═══ Data for this task ═══
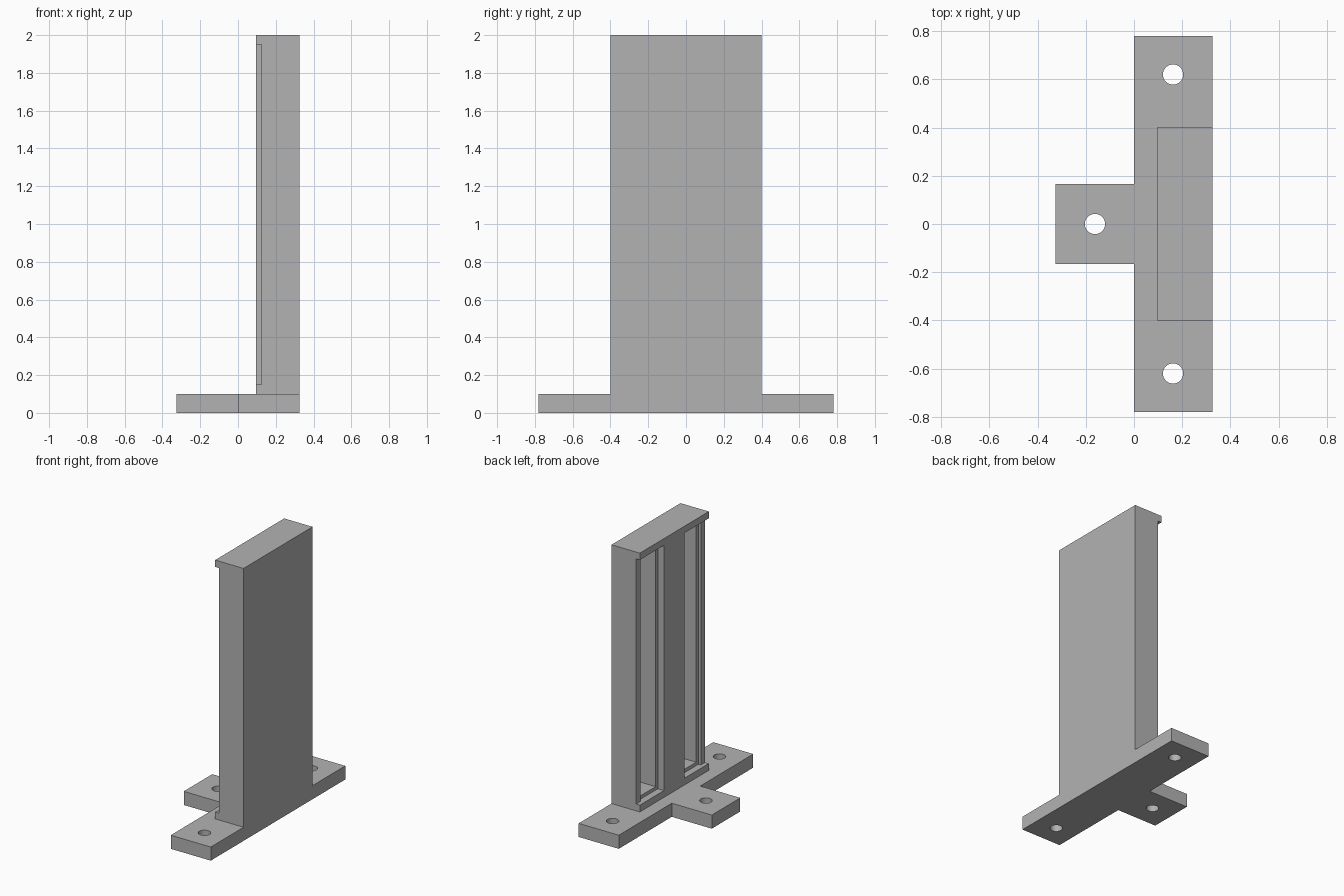
import bpy
import bmesh

default = bpy.data.objects.get("Cube")
if default:
    bpy.data.objects.remove(default, do_unlink=True)

grey = bpy.data.materials.new("plain grey")
grey.use_nodes = True
colour = (0.45, 0.45, 0.45, 1)
grey.diffuse_color = colour
grey.node_tree.nodes["Principled BSDF"].inputs["Base Color"].default_value = colour


def add_box(name, x, y, z):
    """Box from (low, high) ranges on each axis."""
    centre = [(a + b) / 2 for a, b in (x, y, z)]
    bpy.ops.mesh.primitive_cube_add(size=1, location=centre)
    ob = bpy.context.object
    ob.name = name
    ob.scale = [b - a for a, b in (x, y, z)]
    bpy.ops.object.transform_apply(location=True, rotation=False, scale=True)
    ob.data.materials.append(grey)
    return ob


def combine(target, tool, operation):
    tool.hide_render = True
    mod = target.modifiers.new(operation.lower(), "BOOLEAN")
    mod.operation = operation
    mod.solver = "EXACT"
    mod.object = tool
    bpy.context.view_layer.objects.active = target
    bpy.ops.object.modifier_apply(modifier=mod.name)
    bpy.data.objects.remove(tool, do_unlink=True)


# T-shaped foot plate
outline = [(-0.325, -0.165), (0, -0.165), (0, -0.78), (0.325, -0.78),
           (0.325, 0.78), (0, 0.78), (0, 0.165), (-0.325, 0.165)]
mesh = bpy.data.meshes.new("bracket")
bm = bmesh.new()
face = bm.faces.new([bm.verts.new((x, y, 0)) for x, y in outline])
extruded = bmesh.ops.extrude_face_region(bm, geom=[face])["geom"]
bmesh.ops.translate(bm, vec=(0, 0, 0.1),
                    verts=[v for v in extruded if isinstance(v, bmesh.types.BMVert)])
bmesh.ops.recalc_face_normals(bm, faces=bm.faces)
bm.to_mesh(mesh)
bm.free()
mesh.materials.append(grey)
bracket = bpy.data.objects.new("bracket", mesh)
bpy.context.collection.objects.link(bracket)

# Screw holes
for x, y in [(0.162, 0.62), (0.162, -0.62), (-0.162, 0)]:
    bpy.ops.mesh.primitive_cylinder_add(vertices=32, radius=0.042, depth=0.4,
                                        location=(x, y, 0.05))
    combine(bracket, bpy.context.object, "DIFFERENCE")

# Upright column with end lips, a centre rib and two hollow bays
column = add_box("column", (0.095, 0.325), (-0.4, 0.4), (0.05, 2))


def cut_bay(name, x, inner, outer, z):
    """Cut the same opening on both sides of the centre rib."""
    for side in (1, -1):
        y = sorted((side * inner, side * outer))
        combine(column, add_box(name, x, y, z), "DIFFERENCE")


cut_bay("side_recess", (0, 0.125), 0.12, 0.5, (0.15, 1.95))
cut_bay("panel_rebate", (0.05, 0.145), 0.12, 0.35, (0.15, 1.95))
cut_bay("deep_bay", (0.05, 0.275), 0.145, 0.325, (0.175, 1.925))

combine(bracket, column, "UNION")
for polygon in bracket.data.polygons:
    polygon.use_smooth = False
═══
| Exercise |
Look through the data above for the string "centre" and copy every line where it appears.

| Exercise answer |
    centre = [(a + b) / 2 for a, b in (x, y, z)]
    bpy.ops.mesh.primitive_cube_add(size=1, location=centre)
# Upright column with end lips, a centre rib and two hollow bays
    """Cut the same opening on both sides of the centre rib."""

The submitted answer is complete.